■ Your task ■
Where the word "objects" shows up in the entries below, please copy the whole line.

= = = = = = =

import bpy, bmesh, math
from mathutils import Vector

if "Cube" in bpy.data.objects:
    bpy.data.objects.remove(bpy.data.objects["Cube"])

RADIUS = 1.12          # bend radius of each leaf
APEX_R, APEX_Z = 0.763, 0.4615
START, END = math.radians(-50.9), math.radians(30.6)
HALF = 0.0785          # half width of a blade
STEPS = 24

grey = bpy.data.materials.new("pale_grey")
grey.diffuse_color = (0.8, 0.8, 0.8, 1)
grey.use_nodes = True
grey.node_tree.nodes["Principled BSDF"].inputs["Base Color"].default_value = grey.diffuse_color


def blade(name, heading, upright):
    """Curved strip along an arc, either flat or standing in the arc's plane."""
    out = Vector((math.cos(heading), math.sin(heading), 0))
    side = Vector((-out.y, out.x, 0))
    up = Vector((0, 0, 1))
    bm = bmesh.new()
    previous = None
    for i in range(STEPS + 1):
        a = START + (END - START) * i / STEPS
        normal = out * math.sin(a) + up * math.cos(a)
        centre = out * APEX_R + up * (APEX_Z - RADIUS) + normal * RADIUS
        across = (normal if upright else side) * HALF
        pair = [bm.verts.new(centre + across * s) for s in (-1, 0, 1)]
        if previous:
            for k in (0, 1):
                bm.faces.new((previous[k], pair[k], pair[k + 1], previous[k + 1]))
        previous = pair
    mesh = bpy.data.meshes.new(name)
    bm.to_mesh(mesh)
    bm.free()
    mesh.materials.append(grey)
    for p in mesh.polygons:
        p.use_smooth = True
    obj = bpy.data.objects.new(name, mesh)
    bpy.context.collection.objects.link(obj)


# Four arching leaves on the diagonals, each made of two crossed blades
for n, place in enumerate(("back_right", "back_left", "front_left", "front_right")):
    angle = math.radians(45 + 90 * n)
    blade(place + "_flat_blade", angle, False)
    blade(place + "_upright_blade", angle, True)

= = = = = = =

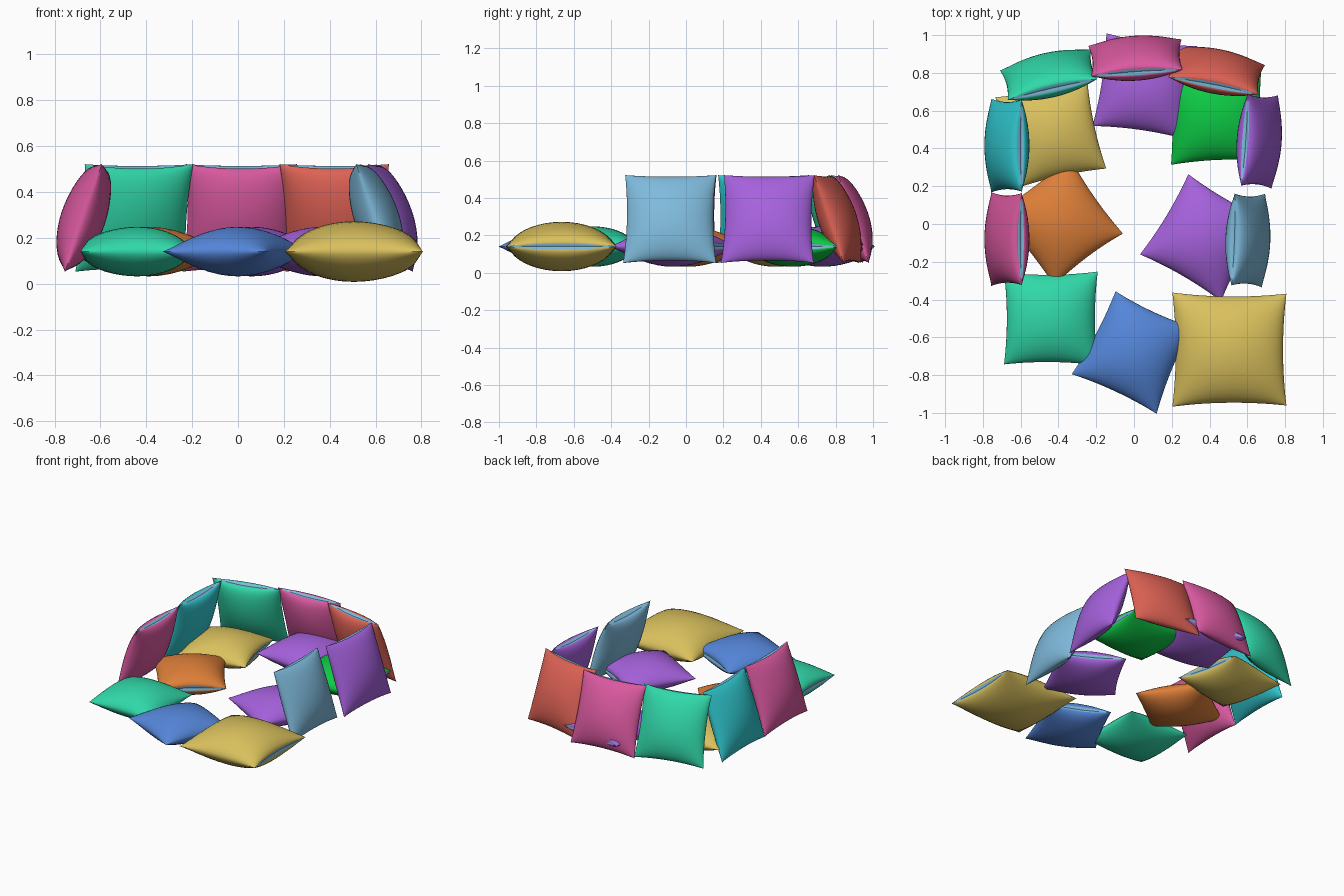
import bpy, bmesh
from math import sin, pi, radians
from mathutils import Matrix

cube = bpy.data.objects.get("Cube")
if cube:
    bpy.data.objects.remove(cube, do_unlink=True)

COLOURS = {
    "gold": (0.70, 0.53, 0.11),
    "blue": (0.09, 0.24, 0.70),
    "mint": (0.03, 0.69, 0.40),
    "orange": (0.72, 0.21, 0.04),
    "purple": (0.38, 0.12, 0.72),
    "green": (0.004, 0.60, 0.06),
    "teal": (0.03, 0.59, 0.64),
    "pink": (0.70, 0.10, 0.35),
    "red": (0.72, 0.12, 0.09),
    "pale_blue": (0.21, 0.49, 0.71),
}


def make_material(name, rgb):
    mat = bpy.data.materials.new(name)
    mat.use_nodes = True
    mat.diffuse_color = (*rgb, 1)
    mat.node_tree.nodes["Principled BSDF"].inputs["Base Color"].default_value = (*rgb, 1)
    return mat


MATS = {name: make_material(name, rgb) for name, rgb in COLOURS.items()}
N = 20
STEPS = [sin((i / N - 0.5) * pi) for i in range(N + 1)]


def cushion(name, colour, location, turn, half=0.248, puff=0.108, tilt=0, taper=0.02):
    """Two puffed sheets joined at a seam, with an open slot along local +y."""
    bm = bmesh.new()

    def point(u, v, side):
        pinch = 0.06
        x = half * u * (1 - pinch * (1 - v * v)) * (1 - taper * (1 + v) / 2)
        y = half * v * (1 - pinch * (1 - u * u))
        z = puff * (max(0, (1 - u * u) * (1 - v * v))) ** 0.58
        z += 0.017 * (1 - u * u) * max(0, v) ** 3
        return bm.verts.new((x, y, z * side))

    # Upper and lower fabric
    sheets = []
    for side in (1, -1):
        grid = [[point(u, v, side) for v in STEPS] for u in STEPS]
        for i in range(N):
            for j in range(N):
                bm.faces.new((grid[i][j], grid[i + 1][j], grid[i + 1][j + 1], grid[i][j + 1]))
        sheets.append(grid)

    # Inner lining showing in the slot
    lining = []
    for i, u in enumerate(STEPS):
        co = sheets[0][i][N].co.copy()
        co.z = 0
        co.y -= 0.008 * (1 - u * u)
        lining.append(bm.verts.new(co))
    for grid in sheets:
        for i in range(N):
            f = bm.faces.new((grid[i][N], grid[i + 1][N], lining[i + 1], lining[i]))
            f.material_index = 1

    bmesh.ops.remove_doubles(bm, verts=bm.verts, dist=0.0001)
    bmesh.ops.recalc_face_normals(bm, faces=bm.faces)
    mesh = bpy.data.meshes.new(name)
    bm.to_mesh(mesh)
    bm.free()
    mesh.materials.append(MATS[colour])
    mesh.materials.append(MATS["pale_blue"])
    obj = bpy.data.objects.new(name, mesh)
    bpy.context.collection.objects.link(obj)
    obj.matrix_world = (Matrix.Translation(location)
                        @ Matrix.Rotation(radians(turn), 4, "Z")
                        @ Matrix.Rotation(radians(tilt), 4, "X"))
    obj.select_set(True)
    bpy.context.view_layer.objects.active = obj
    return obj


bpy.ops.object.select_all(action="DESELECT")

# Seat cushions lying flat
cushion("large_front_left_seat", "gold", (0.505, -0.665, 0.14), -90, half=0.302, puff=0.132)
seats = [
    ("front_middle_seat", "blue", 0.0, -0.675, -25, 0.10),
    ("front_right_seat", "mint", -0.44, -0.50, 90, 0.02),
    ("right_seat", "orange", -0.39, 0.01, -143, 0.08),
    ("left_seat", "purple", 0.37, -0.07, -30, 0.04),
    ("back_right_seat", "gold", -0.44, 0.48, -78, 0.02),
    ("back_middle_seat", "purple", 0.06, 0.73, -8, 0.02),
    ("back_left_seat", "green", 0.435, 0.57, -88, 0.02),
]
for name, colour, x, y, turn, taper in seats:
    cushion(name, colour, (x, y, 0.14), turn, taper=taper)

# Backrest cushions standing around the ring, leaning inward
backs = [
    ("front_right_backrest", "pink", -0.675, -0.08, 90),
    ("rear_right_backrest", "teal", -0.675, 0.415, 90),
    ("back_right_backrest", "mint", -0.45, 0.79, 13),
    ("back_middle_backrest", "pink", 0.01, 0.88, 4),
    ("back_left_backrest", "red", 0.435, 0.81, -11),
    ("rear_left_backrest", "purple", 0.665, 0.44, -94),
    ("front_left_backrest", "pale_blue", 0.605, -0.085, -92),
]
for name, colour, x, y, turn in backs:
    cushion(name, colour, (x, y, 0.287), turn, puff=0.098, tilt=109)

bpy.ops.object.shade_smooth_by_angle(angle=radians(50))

= = = = = = =

■ Exercise output ■
if "Cube" in bpy.data.objects:
    bpy.data.objects.remove(bpy.data.objects["Cube"])
    obj = bpy.data.objects.new(name, mesh)
    bpy.context.collection.objects.link(obj)
cube = bpy.data.objects.get("Cube")
    bpy.data.objects.remove(cube, do_unlink=True)
    obj = bpy.data.objects.new(name, mesh)
    bpy.context.collection.objects.link(obj)
    bpy.context.view_layer.objects.active = obj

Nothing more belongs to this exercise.